== Work instruction ==
Give back an exact copy of the lines in the records below, from the line that has "(0.0045, 0.0045, 0.0045))" through the line that has "me.materials.append(mat)", and nothing besides.

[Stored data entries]

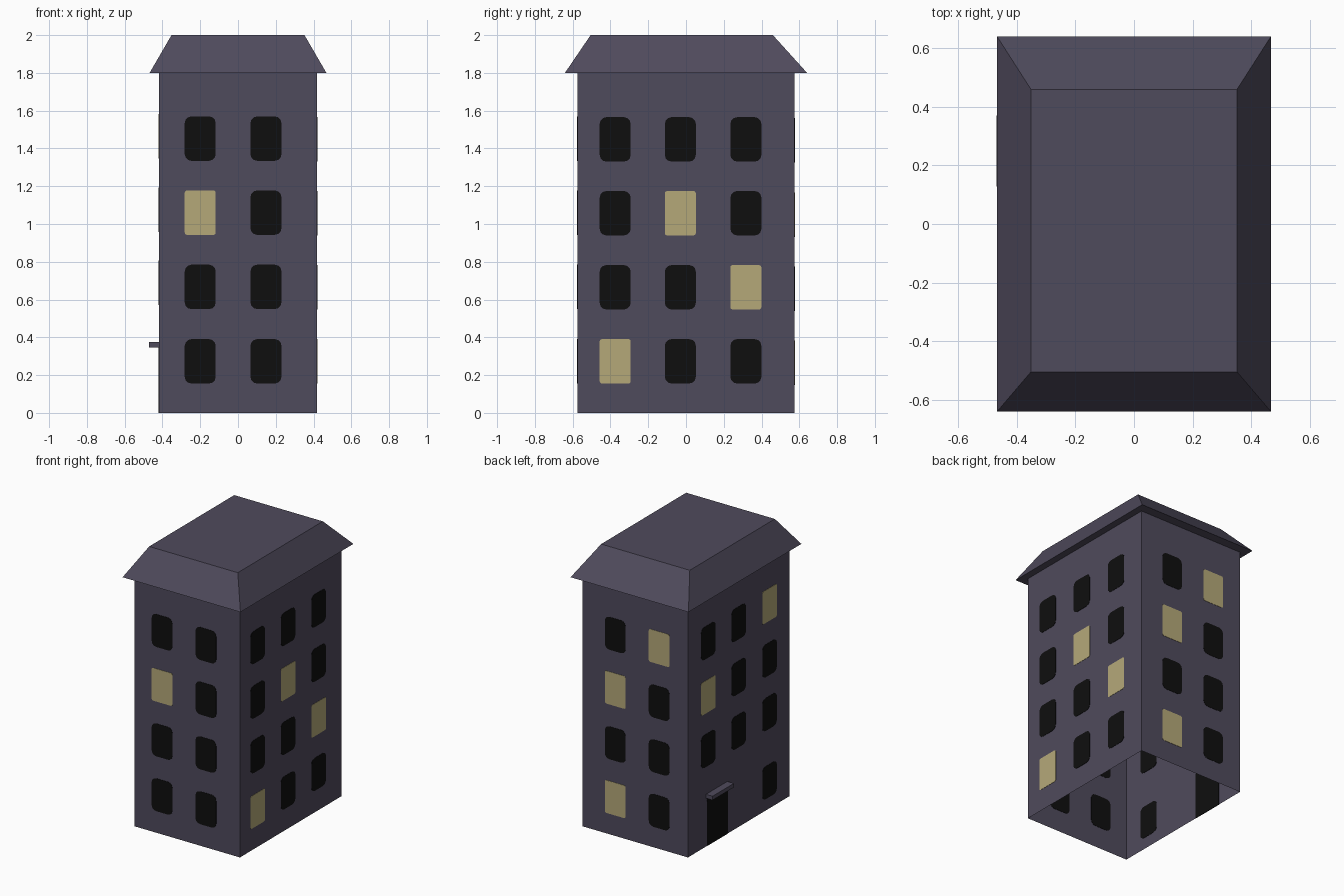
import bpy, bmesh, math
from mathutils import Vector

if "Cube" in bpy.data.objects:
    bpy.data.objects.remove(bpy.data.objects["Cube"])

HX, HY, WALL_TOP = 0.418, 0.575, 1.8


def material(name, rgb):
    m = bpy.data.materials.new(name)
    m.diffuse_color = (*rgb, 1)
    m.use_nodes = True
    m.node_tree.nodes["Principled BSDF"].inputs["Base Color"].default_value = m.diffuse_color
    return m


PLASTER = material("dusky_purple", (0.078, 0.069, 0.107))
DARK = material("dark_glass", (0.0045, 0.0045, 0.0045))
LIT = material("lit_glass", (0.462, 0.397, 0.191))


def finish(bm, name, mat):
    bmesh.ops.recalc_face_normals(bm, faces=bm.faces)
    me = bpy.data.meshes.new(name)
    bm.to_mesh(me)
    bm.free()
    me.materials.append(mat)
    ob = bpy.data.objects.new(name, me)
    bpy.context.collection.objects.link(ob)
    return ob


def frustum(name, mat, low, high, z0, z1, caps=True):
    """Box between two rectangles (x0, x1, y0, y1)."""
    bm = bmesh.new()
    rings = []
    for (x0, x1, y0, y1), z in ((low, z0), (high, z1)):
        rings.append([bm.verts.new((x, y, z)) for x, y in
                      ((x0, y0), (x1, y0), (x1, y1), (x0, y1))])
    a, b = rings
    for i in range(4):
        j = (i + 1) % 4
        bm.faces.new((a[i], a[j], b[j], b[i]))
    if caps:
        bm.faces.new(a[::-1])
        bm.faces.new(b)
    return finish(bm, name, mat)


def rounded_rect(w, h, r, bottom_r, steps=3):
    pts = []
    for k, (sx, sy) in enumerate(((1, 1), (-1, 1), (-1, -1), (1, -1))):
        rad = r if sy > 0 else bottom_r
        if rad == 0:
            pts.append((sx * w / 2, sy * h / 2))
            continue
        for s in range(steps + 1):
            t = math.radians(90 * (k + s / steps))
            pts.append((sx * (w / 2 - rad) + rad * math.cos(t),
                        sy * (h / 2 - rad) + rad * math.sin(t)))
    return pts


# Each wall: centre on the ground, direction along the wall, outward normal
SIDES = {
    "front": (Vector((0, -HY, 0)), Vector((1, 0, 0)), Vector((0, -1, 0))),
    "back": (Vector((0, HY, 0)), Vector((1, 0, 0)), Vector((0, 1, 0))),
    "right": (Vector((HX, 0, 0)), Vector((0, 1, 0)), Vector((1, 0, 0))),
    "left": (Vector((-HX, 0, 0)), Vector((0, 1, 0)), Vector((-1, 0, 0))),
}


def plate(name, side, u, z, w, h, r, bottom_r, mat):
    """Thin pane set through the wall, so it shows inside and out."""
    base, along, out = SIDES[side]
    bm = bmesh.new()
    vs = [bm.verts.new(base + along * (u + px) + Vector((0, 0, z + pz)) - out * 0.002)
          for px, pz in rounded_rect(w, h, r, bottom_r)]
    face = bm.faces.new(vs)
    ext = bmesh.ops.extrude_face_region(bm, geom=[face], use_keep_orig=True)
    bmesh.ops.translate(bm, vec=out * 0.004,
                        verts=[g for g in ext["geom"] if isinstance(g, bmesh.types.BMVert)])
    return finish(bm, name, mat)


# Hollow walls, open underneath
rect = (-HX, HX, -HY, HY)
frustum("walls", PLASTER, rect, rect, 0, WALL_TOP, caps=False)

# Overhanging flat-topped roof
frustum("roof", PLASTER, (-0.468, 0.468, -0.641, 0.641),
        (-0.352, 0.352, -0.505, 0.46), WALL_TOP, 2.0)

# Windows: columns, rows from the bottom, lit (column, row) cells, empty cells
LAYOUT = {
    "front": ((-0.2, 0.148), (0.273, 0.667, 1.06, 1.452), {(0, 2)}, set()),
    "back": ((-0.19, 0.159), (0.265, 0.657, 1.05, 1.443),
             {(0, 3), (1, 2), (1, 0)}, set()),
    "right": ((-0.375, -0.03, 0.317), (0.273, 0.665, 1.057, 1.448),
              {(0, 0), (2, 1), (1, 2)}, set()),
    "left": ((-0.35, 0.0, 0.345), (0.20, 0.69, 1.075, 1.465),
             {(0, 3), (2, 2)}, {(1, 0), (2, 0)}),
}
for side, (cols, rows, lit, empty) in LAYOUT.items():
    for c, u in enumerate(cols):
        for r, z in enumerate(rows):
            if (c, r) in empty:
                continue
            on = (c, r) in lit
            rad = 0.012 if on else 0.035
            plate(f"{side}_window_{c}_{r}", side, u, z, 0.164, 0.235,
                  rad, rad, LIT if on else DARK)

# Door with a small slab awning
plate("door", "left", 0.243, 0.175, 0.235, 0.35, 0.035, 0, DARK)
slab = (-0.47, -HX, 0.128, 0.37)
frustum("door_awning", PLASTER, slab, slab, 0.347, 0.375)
* * *
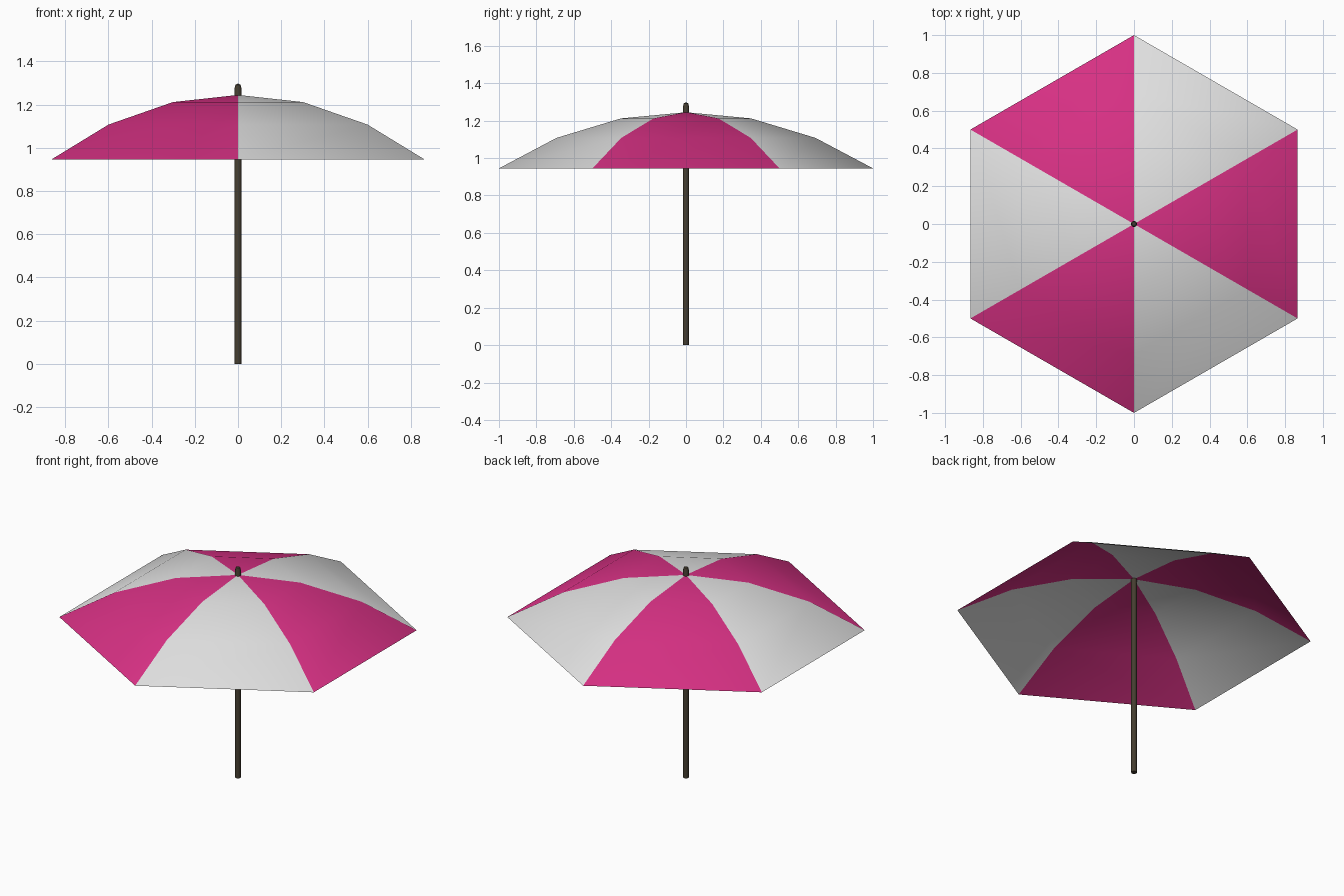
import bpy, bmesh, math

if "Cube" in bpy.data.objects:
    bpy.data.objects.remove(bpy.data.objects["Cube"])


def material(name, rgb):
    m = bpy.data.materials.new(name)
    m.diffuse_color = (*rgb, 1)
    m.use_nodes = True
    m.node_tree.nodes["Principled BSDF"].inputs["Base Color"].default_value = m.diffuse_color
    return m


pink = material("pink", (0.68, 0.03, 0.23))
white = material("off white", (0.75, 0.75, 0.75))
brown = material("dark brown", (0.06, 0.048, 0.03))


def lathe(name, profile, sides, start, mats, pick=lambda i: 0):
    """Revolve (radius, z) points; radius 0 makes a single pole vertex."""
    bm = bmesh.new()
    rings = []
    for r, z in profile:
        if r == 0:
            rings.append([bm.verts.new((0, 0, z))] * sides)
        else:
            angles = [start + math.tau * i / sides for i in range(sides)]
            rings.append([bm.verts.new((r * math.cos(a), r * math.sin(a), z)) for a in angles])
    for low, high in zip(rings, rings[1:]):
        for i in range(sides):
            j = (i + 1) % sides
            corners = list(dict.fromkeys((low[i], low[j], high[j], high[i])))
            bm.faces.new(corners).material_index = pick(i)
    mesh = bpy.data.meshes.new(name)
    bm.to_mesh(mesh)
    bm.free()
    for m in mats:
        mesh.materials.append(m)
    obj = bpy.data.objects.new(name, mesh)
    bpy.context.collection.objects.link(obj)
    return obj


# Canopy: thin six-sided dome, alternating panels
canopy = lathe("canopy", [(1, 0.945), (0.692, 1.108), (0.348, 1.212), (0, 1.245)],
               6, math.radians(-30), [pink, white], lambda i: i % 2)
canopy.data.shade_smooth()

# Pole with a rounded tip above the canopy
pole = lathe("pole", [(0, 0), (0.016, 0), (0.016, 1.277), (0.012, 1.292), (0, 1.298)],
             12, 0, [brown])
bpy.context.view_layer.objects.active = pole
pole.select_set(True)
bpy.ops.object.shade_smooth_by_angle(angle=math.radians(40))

== Task output ==
DARK = material("dark_glass", (0.0045, 0.0045, 0.0045))
LIT = material("lit_glass", (0.462, 0.397, 0.191))


def finish(bm, name, mat):
    bmesh.ops.recalc_face_normals(bm, faces=bm.faces)
    me = bpy.data.meshes.new(name)
    bm.to_mesh(me)
    bm.free()
    me.materials.append(mat)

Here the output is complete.